Jenny Minto writes: The impact of the Tuscania and Otranto tragedies in 1918 on Islay cannot be underestimated. The illustration below shows just a handful of the places and people affected by these major incidents in February and October of that year. They show how the whole island worked together to ensure that those who survived were treated with kindness, and those who were lost were treated with respect.
WW100 Scotland has selected Islay as the major commemoration for 2018. We need to start thinking and planning how we as an island want to commemorate the tragedies. Some suggestions already put forward at the meeting in December include: a Tuscania and Otranto Trail, memorial services at each of the graveyards, recreating Archibald Cameron’s photographs and a procession of the Emergency Services through Bowmore. Continue reading....
Following up on the December meeting, Islay’s determination to commemorate the loss of the troopships Tuscania and Otranto in 1918 was made clear at a lively meeting in the ICCI on the 13th January. The Museum of Islay Life had invited individuals and organisations across Islay to take part in “blue sky” thinking as to how the island might mark the centenary.
It was agreed that the Tuscania and Otranto commemoration should be part of a wider commemoration of the island’s own losses in World War 1. The 22 strong meeting agreed that the Museum of Islay Life should take the lead, but a working group be formed of interested individuals and organisations to co-ordinate the commemorations. There was strong feeling that the events should be wide ranging and inclusive, drawing on the skills of the entire community. The main focus is likely to be on a major event, possibly in April 2018.
Illustration with some of the places and people affected by the incidents

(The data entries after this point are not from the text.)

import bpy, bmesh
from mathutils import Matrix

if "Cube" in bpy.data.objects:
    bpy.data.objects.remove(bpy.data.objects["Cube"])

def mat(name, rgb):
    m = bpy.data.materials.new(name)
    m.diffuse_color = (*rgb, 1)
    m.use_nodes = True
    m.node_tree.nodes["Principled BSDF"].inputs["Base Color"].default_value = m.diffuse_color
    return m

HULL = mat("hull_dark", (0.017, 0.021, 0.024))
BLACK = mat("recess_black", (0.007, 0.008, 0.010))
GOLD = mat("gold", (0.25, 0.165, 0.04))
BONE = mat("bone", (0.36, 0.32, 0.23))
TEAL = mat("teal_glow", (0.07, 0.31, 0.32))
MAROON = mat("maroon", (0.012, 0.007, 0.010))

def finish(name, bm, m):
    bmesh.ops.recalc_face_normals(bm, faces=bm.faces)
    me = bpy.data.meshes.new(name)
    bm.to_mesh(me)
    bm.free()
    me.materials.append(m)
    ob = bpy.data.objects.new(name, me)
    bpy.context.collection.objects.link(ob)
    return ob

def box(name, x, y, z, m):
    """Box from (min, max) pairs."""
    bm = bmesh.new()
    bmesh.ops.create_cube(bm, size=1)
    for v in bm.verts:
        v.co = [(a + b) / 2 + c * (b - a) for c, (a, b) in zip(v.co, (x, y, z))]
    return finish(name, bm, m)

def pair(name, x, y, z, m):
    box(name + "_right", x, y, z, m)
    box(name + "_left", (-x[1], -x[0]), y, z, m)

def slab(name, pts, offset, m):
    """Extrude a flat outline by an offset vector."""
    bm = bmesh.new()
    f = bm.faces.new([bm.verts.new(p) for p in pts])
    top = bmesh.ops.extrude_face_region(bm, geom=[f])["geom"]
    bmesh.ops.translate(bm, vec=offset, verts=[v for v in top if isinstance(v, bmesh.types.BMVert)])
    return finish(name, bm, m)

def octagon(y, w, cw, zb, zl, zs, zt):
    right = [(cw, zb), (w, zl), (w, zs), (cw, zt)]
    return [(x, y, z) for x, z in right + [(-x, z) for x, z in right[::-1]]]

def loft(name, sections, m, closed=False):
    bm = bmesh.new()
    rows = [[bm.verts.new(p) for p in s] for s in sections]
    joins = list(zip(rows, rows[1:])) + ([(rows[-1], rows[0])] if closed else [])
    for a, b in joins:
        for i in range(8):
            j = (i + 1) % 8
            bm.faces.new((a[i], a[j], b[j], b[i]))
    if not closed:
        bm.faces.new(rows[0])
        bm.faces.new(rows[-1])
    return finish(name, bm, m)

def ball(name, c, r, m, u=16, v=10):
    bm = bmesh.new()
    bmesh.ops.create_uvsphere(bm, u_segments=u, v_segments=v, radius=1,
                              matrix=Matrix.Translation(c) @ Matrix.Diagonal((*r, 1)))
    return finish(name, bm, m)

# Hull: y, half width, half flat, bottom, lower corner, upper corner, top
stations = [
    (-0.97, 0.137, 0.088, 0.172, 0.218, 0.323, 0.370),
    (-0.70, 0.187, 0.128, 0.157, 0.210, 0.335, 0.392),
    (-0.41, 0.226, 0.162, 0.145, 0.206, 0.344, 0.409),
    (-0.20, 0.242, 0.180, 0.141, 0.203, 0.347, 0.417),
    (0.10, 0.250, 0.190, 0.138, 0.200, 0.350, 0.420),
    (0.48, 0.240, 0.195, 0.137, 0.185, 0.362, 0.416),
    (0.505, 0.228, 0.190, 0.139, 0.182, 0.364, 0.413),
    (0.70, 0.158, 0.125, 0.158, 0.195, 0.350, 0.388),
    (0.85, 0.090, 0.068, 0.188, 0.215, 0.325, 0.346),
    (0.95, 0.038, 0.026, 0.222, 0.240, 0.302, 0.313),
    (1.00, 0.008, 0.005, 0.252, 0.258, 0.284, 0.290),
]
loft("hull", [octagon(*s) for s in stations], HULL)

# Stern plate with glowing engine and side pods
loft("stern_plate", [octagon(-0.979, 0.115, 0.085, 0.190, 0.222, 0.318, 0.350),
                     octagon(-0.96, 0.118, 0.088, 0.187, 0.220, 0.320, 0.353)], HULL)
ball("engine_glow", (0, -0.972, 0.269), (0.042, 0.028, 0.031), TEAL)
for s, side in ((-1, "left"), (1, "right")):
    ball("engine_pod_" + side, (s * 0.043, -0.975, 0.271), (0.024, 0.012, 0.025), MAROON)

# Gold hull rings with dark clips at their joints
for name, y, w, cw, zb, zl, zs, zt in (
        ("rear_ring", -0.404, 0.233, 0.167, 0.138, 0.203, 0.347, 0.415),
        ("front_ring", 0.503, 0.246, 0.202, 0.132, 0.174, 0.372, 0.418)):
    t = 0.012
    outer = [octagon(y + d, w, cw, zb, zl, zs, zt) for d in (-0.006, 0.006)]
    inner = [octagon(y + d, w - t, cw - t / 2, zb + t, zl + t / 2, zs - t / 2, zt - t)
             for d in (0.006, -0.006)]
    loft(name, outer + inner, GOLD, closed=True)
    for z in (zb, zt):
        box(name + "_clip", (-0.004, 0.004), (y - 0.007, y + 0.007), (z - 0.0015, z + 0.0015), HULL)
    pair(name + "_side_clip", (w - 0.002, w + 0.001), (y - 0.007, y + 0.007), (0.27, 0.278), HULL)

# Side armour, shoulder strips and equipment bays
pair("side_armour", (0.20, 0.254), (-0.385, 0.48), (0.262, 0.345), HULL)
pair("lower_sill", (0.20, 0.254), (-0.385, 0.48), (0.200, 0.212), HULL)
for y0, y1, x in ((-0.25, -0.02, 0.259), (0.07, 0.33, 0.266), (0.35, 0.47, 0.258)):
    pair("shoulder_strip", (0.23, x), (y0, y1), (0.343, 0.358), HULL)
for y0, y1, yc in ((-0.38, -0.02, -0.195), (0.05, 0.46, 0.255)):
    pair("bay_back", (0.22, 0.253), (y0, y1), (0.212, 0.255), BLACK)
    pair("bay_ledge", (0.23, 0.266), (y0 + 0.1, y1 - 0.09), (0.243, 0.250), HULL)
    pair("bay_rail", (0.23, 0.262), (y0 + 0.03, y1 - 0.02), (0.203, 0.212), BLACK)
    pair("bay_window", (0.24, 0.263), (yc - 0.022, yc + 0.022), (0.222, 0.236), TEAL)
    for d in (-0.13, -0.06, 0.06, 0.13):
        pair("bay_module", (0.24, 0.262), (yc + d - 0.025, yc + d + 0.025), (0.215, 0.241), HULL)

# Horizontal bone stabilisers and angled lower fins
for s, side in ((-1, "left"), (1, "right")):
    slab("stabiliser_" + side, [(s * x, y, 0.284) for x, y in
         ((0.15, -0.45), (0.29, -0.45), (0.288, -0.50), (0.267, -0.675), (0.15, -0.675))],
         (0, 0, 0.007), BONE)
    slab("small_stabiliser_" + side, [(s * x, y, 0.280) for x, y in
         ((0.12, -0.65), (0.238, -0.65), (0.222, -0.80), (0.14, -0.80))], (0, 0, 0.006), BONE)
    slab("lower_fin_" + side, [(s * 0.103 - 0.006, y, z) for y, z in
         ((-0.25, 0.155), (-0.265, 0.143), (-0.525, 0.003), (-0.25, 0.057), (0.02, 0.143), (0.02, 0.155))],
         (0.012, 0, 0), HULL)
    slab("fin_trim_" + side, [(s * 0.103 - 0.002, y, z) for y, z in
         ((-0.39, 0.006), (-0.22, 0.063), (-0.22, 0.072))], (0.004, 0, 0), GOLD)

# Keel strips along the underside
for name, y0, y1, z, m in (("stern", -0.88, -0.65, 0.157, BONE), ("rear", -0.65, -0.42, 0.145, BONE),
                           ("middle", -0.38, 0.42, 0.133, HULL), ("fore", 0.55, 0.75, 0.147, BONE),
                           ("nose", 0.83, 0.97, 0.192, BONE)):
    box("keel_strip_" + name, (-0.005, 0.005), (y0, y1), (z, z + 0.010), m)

First up with a great idea were the Islay Quilters; they wish to replicate the American Stars and Stripes hand sewn by islanders before a mass burial of Tuscania victims. The original is now preserved in the Smithsonian Museum, Washington DC. Other ideas put forward were ceremonies at the American Monument, at sea and at other significant locations. Everyone agreed that the schools should play an important role in marking the events.
There was a clear wish for the commemorations to also be a celebration of how Islay people reacted and supported those touched in both tragedies. A century ago the people of Islay played a major role in looking after survivors and burying those lost with dignity. This tradition of life saving continues and it was felt that a parade of the voluntary and emergency services through Bowmore would be an appropriate tribute.
It was thought that a creative island like Islay might mark the events through writing, painting, sculpture and photography. A Tuscania – Otranto Trail was also discussed: introducing people to the places that were directly impacted. It was noted that Argyll & Bute Council have examined the track to the American Monument and have had some discussions with the RSPB about improving it. Councillor Robin Currie told the meeting that the Council had set aside around £25k for the commemoration. The meeting agreed that other sources of funding should be sought. To be continued....
published with kind permission of the ileach newspaper